Exactly as written, output the lines below starting from the first and ending with the line that contains "root.name = 'apronFigure';"; omit pictures.

········

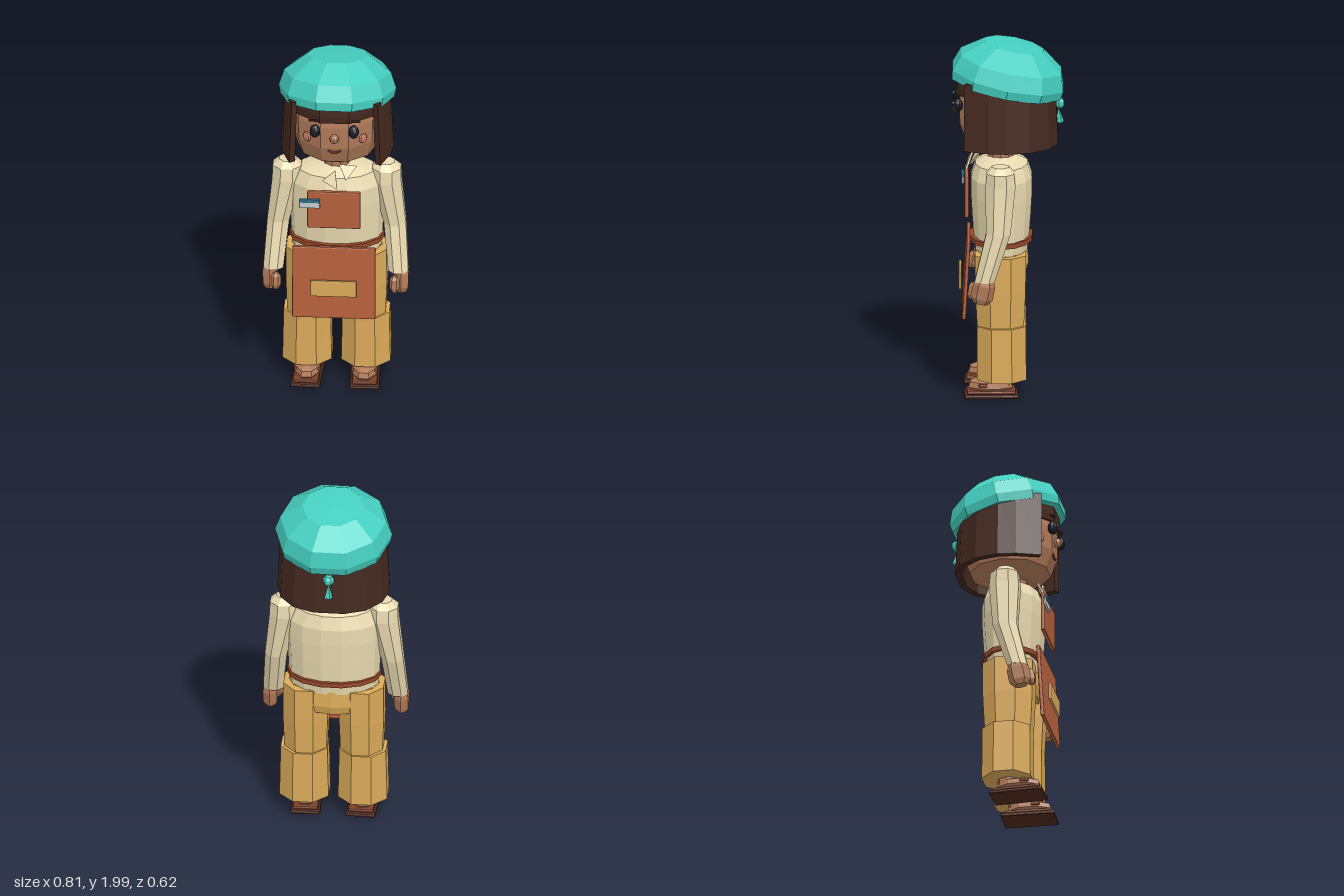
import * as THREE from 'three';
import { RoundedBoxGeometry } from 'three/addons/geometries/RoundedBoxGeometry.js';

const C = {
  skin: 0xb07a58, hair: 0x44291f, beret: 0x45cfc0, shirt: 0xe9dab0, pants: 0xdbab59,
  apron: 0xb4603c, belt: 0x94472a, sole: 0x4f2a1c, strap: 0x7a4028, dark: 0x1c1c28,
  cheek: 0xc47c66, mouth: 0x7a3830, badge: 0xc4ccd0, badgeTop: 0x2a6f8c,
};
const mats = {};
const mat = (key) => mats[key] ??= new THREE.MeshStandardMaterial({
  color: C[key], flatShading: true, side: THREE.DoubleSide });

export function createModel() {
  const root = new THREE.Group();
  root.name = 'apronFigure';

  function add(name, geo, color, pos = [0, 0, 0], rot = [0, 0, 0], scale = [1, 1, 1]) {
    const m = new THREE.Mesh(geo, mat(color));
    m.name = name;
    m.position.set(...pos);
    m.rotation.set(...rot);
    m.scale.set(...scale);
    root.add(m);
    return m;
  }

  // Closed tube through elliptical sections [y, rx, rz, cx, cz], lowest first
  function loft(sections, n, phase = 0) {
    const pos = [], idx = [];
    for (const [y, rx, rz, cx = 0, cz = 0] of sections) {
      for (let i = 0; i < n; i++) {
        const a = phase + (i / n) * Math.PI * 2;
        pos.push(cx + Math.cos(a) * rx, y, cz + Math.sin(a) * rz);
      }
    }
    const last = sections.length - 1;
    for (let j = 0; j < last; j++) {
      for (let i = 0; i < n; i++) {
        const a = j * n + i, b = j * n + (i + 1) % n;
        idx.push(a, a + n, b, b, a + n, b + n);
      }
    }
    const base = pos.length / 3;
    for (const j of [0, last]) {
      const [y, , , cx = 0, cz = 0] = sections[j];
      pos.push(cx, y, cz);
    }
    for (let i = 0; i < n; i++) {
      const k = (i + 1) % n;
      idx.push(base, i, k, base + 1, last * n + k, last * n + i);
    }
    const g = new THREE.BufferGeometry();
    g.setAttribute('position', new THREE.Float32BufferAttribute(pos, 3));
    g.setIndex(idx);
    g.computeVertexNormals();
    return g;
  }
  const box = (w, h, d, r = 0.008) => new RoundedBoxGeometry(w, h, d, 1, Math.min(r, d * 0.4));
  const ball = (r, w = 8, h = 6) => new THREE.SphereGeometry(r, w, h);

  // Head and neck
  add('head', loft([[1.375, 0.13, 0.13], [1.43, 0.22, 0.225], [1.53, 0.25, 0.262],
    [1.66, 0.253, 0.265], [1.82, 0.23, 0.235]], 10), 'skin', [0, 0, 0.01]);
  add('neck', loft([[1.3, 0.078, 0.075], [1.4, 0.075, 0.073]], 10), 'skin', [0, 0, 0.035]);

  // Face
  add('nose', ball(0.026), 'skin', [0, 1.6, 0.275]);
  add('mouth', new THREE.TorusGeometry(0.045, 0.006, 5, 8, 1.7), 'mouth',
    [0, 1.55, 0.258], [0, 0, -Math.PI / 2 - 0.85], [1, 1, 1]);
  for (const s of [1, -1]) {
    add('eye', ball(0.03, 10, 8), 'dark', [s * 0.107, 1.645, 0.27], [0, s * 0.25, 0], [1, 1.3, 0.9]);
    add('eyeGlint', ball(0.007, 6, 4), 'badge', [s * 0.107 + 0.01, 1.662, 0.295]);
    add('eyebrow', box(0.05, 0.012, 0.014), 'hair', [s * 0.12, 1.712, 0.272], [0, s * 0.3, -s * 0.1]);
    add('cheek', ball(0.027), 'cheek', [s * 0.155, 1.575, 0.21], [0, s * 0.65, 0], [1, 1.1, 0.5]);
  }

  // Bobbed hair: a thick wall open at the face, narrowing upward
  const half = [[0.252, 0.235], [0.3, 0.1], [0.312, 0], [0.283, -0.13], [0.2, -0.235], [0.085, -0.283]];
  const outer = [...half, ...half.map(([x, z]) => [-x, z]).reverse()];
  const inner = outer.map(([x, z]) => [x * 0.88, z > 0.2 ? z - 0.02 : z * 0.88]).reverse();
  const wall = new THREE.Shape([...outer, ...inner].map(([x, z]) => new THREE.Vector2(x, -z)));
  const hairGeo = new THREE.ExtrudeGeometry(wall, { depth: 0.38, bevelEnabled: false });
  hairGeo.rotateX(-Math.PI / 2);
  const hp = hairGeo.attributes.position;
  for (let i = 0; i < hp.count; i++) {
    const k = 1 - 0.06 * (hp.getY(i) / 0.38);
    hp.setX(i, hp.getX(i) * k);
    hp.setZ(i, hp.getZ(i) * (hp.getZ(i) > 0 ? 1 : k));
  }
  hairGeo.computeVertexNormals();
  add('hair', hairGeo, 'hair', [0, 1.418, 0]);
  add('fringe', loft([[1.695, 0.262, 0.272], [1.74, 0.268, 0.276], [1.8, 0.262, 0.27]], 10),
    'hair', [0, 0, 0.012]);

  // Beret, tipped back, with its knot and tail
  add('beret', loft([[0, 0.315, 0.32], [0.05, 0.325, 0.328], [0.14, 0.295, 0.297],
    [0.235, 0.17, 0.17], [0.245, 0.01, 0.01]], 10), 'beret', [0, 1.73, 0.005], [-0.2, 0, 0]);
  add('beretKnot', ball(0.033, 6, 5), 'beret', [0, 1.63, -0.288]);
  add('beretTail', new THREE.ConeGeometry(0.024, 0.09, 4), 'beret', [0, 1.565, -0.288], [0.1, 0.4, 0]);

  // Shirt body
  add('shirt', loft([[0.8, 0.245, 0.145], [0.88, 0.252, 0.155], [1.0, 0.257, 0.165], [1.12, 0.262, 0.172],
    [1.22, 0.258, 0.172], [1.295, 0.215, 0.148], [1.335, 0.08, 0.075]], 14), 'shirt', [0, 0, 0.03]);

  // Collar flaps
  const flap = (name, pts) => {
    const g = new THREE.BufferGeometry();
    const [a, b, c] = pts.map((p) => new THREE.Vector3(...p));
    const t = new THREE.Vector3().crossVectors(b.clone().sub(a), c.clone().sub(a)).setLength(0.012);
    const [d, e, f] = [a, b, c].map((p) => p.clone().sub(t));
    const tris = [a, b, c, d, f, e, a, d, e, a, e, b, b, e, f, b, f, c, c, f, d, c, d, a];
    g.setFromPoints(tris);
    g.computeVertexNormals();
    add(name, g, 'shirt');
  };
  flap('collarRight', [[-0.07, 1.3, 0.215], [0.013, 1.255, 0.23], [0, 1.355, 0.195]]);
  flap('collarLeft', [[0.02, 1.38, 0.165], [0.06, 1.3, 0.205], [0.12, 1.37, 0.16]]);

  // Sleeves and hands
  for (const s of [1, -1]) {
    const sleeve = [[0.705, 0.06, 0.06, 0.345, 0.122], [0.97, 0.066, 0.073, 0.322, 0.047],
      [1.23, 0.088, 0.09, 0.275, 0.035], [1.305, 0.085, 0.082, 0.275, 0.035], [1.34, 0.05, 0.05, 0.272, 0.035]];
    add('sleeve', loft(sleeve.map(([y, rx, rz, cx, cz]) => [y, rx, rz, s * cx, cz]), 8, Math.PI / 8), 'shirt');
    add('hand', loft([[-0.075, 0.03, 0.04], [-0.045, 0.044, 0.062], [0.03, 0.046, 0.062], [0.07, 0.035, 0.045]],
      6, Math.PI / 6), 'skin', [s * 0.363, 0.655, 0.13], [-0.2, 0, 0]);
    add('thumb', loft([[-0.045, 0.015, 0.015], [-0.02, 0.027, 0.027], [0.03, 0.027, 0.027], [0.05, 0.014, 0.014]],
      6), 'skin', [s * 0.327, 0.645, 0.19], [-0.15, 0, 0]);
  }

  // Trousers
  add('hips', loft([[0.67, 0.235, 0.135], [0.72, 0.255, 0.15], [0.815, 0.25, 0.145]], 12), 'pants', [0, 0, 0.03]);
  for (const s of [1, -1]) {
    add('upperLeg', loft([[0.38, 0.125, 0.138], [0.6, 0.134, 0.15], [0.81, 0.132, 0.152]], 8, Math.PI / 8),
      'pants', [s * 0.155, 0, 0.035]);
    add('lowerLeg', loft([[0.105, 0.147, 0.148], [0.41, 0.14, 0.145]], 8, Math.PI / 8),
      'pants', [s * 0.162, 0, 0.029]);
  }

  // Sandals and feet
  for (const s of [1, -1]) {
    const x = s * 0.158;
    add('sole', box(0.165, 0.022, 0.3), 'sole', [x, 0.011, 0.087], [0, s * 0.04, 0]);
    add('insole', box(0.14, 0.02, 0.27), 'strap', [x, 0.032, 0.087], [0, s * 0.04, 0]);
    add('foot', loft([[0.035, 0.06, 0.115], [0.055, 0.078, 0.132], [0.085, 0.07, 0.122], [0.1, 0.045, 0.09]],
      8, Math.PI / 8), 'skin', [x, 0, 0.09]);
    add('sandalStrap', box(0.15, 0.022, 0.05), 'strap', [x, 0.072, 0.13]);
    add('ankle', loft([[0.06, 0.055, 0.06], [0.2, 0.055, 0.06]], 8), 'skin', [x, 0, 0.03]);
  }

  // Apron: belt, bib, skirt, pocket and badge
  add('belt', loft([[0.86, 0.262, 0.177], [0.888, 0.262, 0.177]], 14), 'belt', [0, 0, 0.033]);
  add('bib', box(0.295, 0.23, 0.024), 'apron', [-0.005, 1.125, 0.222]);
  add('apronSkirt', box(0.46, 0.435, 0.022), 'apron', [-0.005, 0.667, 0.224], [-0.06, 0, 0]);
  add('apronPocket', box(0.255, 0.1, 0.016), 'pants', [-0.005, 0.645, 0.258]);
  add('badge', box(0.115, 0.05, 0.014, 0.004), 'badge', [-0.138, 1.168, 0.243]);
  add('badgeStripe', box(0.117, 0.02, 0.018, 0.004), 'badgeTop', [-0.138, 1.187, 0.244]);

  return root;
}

········

-- RESULT OF THIS TASK --
import * as THREE from 'three';
import { RoundedBoxGeometry } from 'three/addons/geometries/RoundedBoxGeometry.js';

const C = {
  skin: 0xb07a58, hair: 0x44291f, beret: 0x45cfc0, shirt: 0xe9dab0, pants: 0xdbab59,
  apron: 0xb4603c, belt: 0x94472a, sole: 0x4f2a1c, strap: 0x7a4028, dark: 0x1c1c28,
  cheek: 0xc47c66, mouth: 0x7a3830, badge: 0xc4ccd0, badgeTop: 0x2a6f8c,
};
const mats = {};
const mat = (key) => mats[key] ??= new THREE.MeshStandardMaterial({
  color: C[key], flatShading: true, side: THREE.DoubleSide });

export function createModel() {
  const root = new THREE.Group();
  root.name = 'apronFigure';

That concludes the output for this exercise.